From the pleasure podium of Ali Qapu, beyond the enhanced enclosure, the city spread itself towards the horizon. Ugly buildings are prohibited in Esfahan. They go to Tehran or stay in Mashhad. Planters vie with planners to outnumber buildings with trees. Attracting nightingales, blackbirds and orioles is considered as important as attracting people. Maples line the canals, reaching towards each other with branches linked. Beneath them, people meander, stroll and promenade. The Safavids' high standards generated a kind of architectural pole-vaulting competition in which beauty is the bar, and ever since the Persians have been imbuing the most mundane objects with design. Turquoise tiles ennoble even power stations. In the meadow in the middle of Naghshe Jahan, as lovers strolled or rode in horse-drawn traps, I lay on my back picking four-leafed clovers and looking at the sky. There was an intimacy about its grandeur, like having someone famous in your family. The life of centuries past was more alive here than anywhere else, its physical dimensions unchanged. Even the brutal mountains, folded in light and shadows beyond the square, stood back in awe of it. At three o'clock, the tiled domes soaked up the sunshine, transforming its invisible colours to their own hue, and the gushing fountains ventilated the breeze and passed it on to grateful Esfahanis. But above all was the soaring sky, captured by this snare of arches.(p378)
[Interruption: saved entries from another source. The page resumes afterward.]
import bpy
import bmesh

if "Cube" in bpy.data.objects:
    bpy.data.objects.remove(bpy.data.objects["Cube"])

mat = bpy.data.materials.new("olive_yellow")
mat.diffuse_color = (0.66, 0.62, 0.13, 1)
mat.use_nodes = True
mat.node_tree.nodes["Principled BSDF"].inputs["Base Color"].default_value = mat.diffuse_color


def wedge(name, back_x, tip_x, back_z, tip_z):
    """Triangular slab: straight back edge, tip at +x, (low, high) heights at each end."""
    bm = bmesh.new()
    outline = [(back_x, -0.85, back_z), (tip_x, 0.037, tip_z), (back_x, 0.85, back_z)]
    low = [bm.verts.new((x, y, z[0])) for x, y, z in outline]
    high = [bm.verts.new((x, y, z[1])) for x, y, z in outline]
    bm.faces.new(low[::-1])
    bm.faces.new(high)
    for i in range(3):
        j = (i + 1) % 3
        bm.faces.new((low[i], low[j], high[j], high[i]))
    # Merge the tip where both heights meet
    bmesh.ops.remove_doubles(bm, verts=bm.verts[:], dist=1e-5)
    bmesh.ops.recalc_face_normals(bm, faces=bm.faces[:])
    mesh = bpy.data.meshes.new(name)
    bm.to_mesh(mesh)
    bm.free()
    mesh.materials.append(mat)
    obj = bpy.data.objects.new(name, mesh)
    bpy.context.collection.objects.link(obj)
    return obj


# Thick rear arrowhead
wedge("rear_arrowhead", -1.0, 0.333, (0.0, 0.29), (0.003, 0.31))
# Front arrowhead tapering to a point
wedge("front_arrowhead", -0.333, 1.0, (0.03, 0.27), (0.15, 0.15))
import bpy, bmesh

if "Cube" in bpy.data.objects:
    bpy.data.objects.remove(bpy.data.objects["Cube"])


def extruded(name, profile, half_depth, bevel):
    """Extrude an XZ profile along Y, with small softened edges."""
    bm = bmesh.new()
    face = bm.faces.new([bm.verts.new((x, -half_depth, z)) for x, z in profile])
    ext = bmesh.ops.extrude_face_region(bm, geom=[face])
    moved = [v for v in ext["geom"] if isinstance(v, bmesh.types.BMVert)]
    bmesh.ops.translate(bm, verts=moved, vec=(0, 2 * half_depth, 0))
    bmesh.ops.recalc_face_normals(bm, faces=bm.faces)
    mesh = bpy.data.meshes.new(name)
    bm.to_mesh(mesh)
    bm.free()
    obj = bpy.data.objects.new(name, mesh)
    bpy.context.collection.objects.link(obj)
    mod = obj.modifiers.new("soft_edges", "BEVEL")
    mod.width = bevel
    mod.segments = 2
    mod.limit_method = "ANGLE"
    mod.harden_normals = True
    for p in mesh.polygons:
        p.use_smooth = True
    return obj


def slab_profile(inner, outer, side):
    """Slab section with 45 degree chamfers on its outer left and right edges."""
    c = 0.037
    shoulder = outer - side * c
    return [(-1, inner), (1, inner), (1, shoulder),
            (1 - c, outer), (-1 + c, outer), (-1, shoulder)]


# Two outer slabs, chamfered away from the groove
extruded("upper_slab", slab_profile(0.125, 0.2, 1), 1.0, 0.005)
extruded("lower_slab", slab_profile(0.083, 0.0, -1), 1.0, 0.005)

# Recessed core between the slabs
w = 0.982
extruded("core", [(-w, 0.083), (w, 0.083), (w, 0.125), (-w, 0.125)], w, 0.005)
Nous disons bien que l'heure de la mort est incertaine, mais quand nous disons cela, nous nous representons cette heure comme situee dans un espace vague et lointain, nous ne pensons pas qu'elle ait un rapport quelconque avec la journee deje commencee et puisse signifier que la mort - ou sa premie¨re prise de possession partielle de nous, apre¨s laquelle elle ne nous le¢chera plus - pourra se produire dans cet apre¨s-midi meªme, si peu incertain, cet apre¨s-midi oe¹ l'emploi de toutes les heures est regle d'avance. On tient e sa promenade pour avoir dans un mois le total de bon air necessaire, on a hesite sur le choix d'un manteau e emporter, du cocher e appeler, on est en fiacre, la journee est tout entie¨re devant vous, courte, parce qu'on veut eªtre rentre e temps pour recevoir une amie; on voudrait qu'il fe®t aussi beau le lendemain; et on ne se doute pas que la mort, qui cheminait en vous dans un autre plan, au milieu d'une impenetrable obscurite, a choisi precisement ce jour-le pour entrer en sce¨ne, dans quelques minutes, e peu pre¨s e l'instant oe¹ la voiture atteindra les Champs-e‰lysees.